→ **Task description**: Filter the listing so that only lines with the word "true" remain.

· · · ·

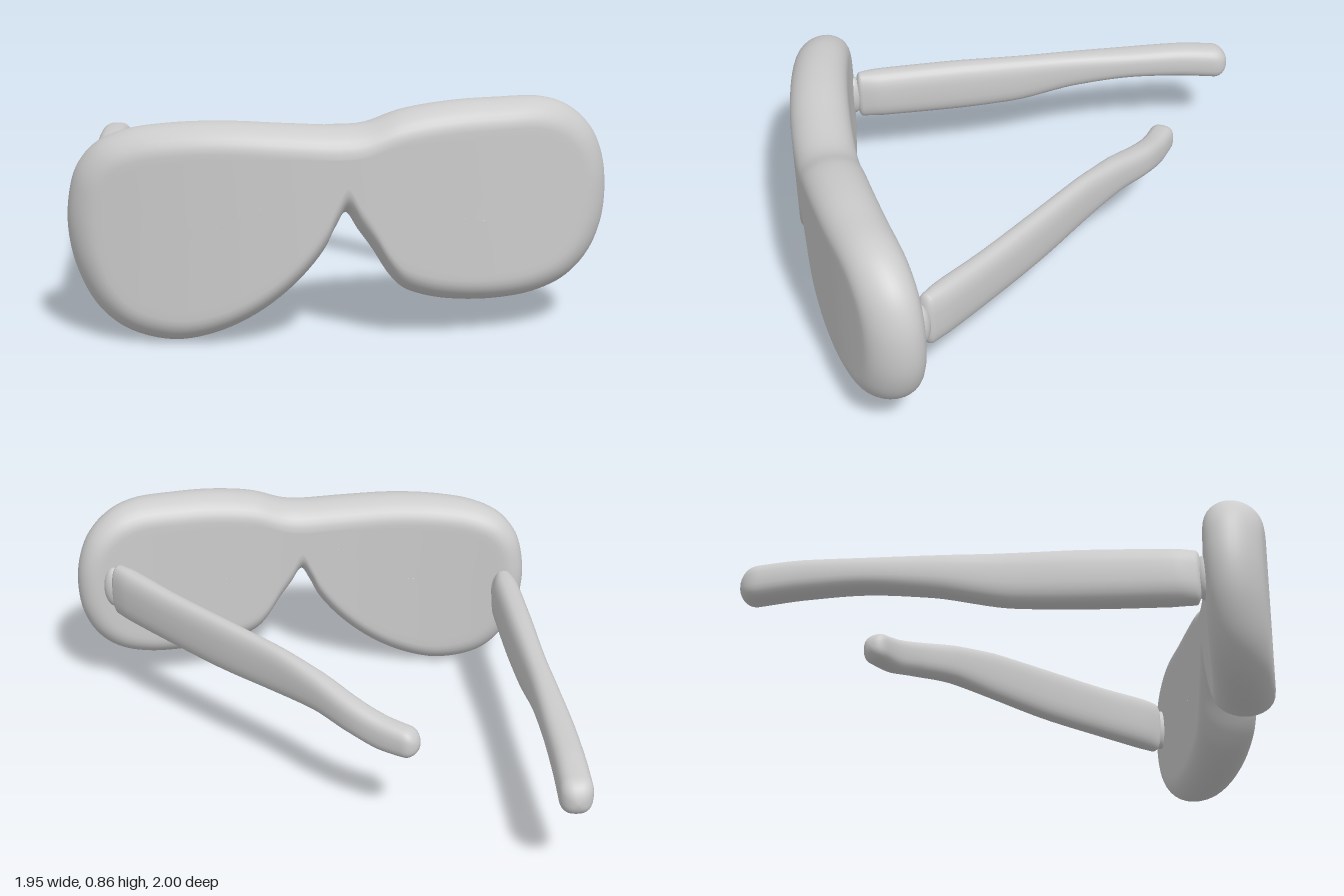
import * as THREE from 'three';

const material = new THREE.MeshStandardMaterial({ color: 0xcccccc, roughness: 0.7 });

// Skin a list of closed rings (each counter-clockwise about the direction of travel)
function skin(name, rings) {
  const n = rings[0].length, pos = [], idx = [];
  rings.forEach(r => r.forEach(p => pos.push(p.x, p.y, p.z)));
  for (let i = 0; i < rings.length - 1; i++) {
    for (let j = 0; j < n; j++) {
      const a = i * n + j, b = i * n + (j + 1) % n;
      idx.push(a, b, b + n, a, b + n, a + n);
    }
  }
  const geo = new THREE.BufferGeometry();
  geo.setAttribute('position', new THREE.Float32BufferAttribute(pos, 3));
  geo.setIndex(idx);
  geo.computeVertexNormals();
  const mesh = new THREE.Mesh(geo, material);
  mesh.name = name;
  return mesh;
}

// Front outline, from the top of the bridge round the right lens, the nose notch and the left lens
const OUTLINE = [
  [0, 0.78], [-0.2, 0.787], [-0.42, 0.797], [-0.6, 0.79], [-0.76, 0.765], [-0.87, 0.715],
  [-0.94, 0.63], [-0.97, 0.52], [-0.975, 0.4], [-0.95, 0.27], [-0.88, 0.13], [-0.78, 0.045],
  [-0.62, 0.005], [-0.47, 0.03], [-0.32, 0.1], [-0.18, 0.21], [-0.08, 0.33], [-0.04, 0.41],
  [0, 0.47], [0.05, 0.4], [0.1, 0.33], [0.16, 0.235], [0.21, 0.185], [0.3, 0.15],
  [0.42, 0.13], [0.56, 0.125], [0.7, 0.14], [0.82, 0.185], [0.91, 0.27], [0.96, 0.38],
  [0.975, 0.5], [0.96, 0.63], [0.91, 0.74], [0.82, 0.82], [0.72, 0.855], [0.55, 0.86],
  [0.38, 0.855], [0.2, 0.83], [0.08, 0.79],
];

// One-piece front: a thick slab with rounded edges, bent backwards at both ends
function makeFront() {
  const curve = new THREE.CatmullRomCurve3(
    OUTLINE.map(([x, y]) => new THREE.Vector3(x, y, 0)), true, 'centripetal');
  const edge = curve.getPoints(200).slice(0, -1);
  const spine = edge.map(p => {
    const x = THREE.MathUtils.clamp(p.x * 0.8, -0.62, 0.62);
    return new THREE.Vector3(x, 0.64 - 0.2 * THREE.MathUtils.smoothstep(Math.abs(x), 0, 0.5), 0);
  });
  const rimWidth = 0.1, half = 0.12;

  // inset is the distance from the edge, fill the remaining share of the way to the spine
  const ring = (inset, fill, z) => edge.map((p, i) => {
    const t = Math.min(1, inset / p.distanceTo(spine[i]));
    const q = p.clone().lerp(spine[i], t + (1 - t) * fill);
    const taper = 1 - 0.1 * Math.min(1, (q.x / 0.95) ** 2);
    q.z = 0.88 - 0.125 * (q.x / 0.95) ** 2 + z * taper;
    return q;
  });

  const rings = [];
  for (const f of [1, 0.75, 0.5, 0.25, 0.1]) rings.push(ring(rimWidth, f, -half));
  for (let k = -8; k <= 8; k++) {
    const a = k / 8 * Math.PI / 2;
    rings.push(ring(rimWidth * (1 - Math.cos(a)), 0, half * Math.sin(a)));
  }
  for (const f of [0.1, 0.25, 0.5, 0.75, 1]) rings.push(ring(rimWidth, f, half));
  return skin('frontFrame', rings);
}

// Temple arm from stations [x, z, bottom, top, width], with rounded ends
function makeArm(name, stations) {
  const path = new THREE.CatmullRomCurve3(
    stations.map(([x, z]) => new THREE.Vector3(x, 0, z)));
  const size = new THREE.CatmullRomCurve3(
    stations.map(([, , bottom, top, width]) => new THREE.Vector3(bottom, top, width)));
  const steps = 64, sides = 28, rings = [];
  const length = path.getLength();
  const bulge = v => Math.sign(v) * Math.abs(v) ** 0.75;
  for (let i = 0; i <= steps; i++) {
    const t = (1 - Math.cos(Math.PI * i / steps)) / 2;
    const p = path.getPoint(t), s = size.getPoint(t), dir = path.getTangent(t);
    const side = new THREE.Vector3(dir.z, 0, -dir.x);
    const dome = (d, r) => Math.sqrt(1 - (1 - Math.min(1, d / r)) ** 2);
    const scale = dome(t * length, 0.05) * dome((1 - t) * length, 0.07);
    const mid = (s.x + s.y) / 2, halfHeight = (s.y - s.x) / 2 * scale;
    const ring = [];
    for (let j = 0; j < sides; j++) {
      const a = j / sides * Math.PI * 2;
      const q = p.clone().addScaledVector(side, s.z / 2 * scale * bulge(Math.cos(a)));
      q.y = mid + halfHeight * bulge(Math.sin(a));
      ring.push(q);
    }
    rings.push(ring);
  }
  return skin(name, rings);
}

// Small hinge joining an arm to the frame
function makeHinge(name, x, y, z) {
  const mesh = new THREE.Mesh(new THREE.SphereGeometry(1, 20, 14), material);
  mesh.name = name;
  mesh.scale.set(0.045, 0.09, 0.04);
  mesh.position.set(x, y, z);
  return mesh;
}

export function createModel() {
  const group = new THREE.Group();
  group.name = 'sunglasses';
  group.add(makeFront());

  // Right arm stands open
  group.add(makeArm('rightArm', [
    [-0.868, 0.66, 0.29, 0.5, 0.08], [-0.865, 0.55, 0.285, 0.505, 0.12],
    [-0.852, 0.25, 0.28, 0.505, 0.12], [-0.842, -0.03, 0.285, 0.495, 0.11],
    [-0.835, -0.3, 0.33, 0.485, 0.11], [-0.825, -0.55, 0.345, 0.475, 0.12],
    [-0.81, -0.78, 0.33, 0.47, 0.125], [-0.792, -1, 0.3, 0.445, 0.13],
  ]));
  group.add(makeHinge('rightHinge', -0.87, 0.395, 0.67));

  // Left arm is partly folded inwards
  group.add(makeArm('leftArm', [
    [0.815, 0.66, 0.41, 0.635, 0.07], [0.74, 0.565, 0.405, 0.635, 0.1],
    [0.6, 0.385, 0.4, 0.622, 0.095], [0.4, 0.145, 0.39, 0.61, 0.09],
    [0.2, -0.085, 0.395, 0.593, 0.085], [0.06, -0.25, 0.4, 0.56, 0.095],
    [-0.06, -0.395, 0.375, 0.515, 0.1], [-0.16, -0.48, 0.345, 0.48, 0.1],
    [-0.283, -0.565, 0.34, 0.455, 0.105],
  ]));
  group.add(makeHinge('leftHinge', 0.82, 0.52, 0.67));

  return group;
}
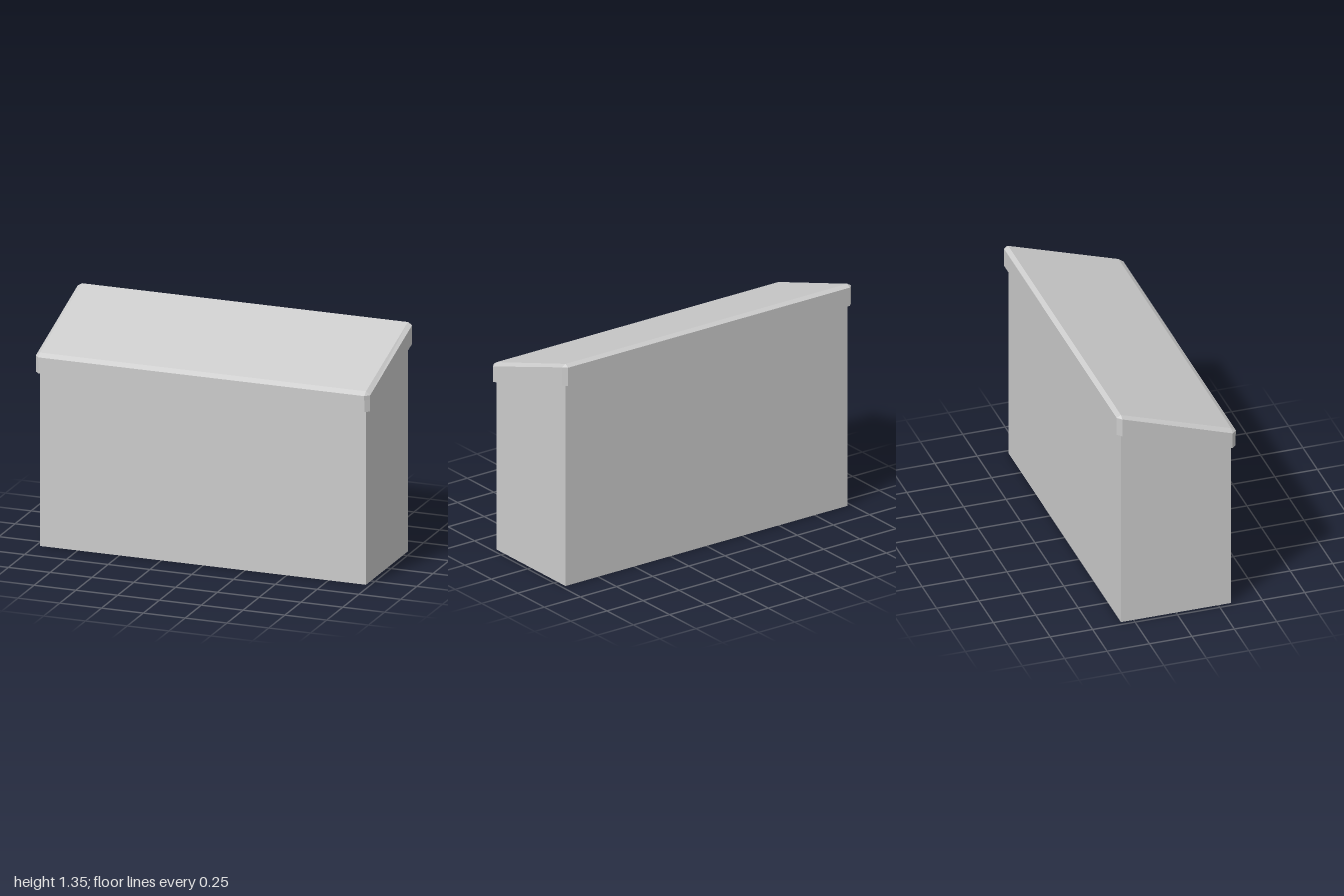
import * as THREE from 'three';

const material = new THREE.MeshStandardMaterial({ color: 0xcccccc, flatShading: true });
const HX = 0.975, HZ = 0.325; // half width and depth of the body

// Horizontal outline with clipped corners; its height slopes from front to back.
// With grow = 0 it becomes a plain rectangle.
function ring(yFront, yBack, grow = 0, lip = 0) {
  const x = HX + grow, z = HZ + grow;
  const outline = [
    [x, HZ], [x, -HZ], [HX, -z], [-HX, -z],
    [-x, -HZ], [-x, HZ], [-HX, z + lip], [HX, z + lip],
  ];
  return outline.map(([px, pz]) => new THREE.Vector3(px, pz > 0 ? yFront : yBack, pz));
}

// Skin a stack of rings, listed from bottom to top, and close the ends.
function loft(name, rings) {
  const points = [];
  const tri = (a, b, c) => {
    const area = b.clone().sub(a).cross(c.clone().sub(a)).length();
    if (area > 1e-9) points.push(a, b, c);
  };
  for (let r = 0; r < rings.length - 1; r++) {
    const low = rings[r], high = rings[r + 1];
    low.forEach((p, i) => {
      const j = (i + 1) % low.length;
      tri(p, low[j], high[j]);
      tri(p, high[j], high[i]);
    });
  }
  const first = rings[0], last = rings[rings.length - 1];
  for (let i = 1; i < first.length - 1; i++) {
    tri(first[0], first[i + 1], first[i]);
    tri(last[0], last[i], last[i + 1]);
  }
  const geometry = new THREE.BufferGeometry().setFromPoints(points);
  geometry.computeVertexNormals();
  const mesh = new THREE.Mesh(geometry, material);
  mesh.name = name;
  return mesh;
}

export function createModel() {
  const model = new THREE.Group();
  model.name = 'slopedBin';

  // Tall box with a sloping upper edge
  model.add(loft('body', [ring(0, 0), ring(1.02, 1.22)]));

  // Overhanging lid: underside, rim, slim front lip and bevelled top
  model.add(loft('lid', [
    ring(1.02, 1.22),
    ring(1.02, 1.22, 0.025),
    ring(1.09, 1.3, 0.025),
    ring(1.09, 1.3, 0.025, 0.003),
    ring(1.115, 1.33, 0.025, 0.003),
    ring(1.135, 1.345),
  ]));

  return model;
}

· · · ·

→ **Reply to the task**:
    OUTLINE.map(([x, y]) => new THREE.Vector3(x, y, 0)), true, 'centripetal');
const material = new THREE.MeshStandardMaterial({ color: 0xcccccc, flatShading: true });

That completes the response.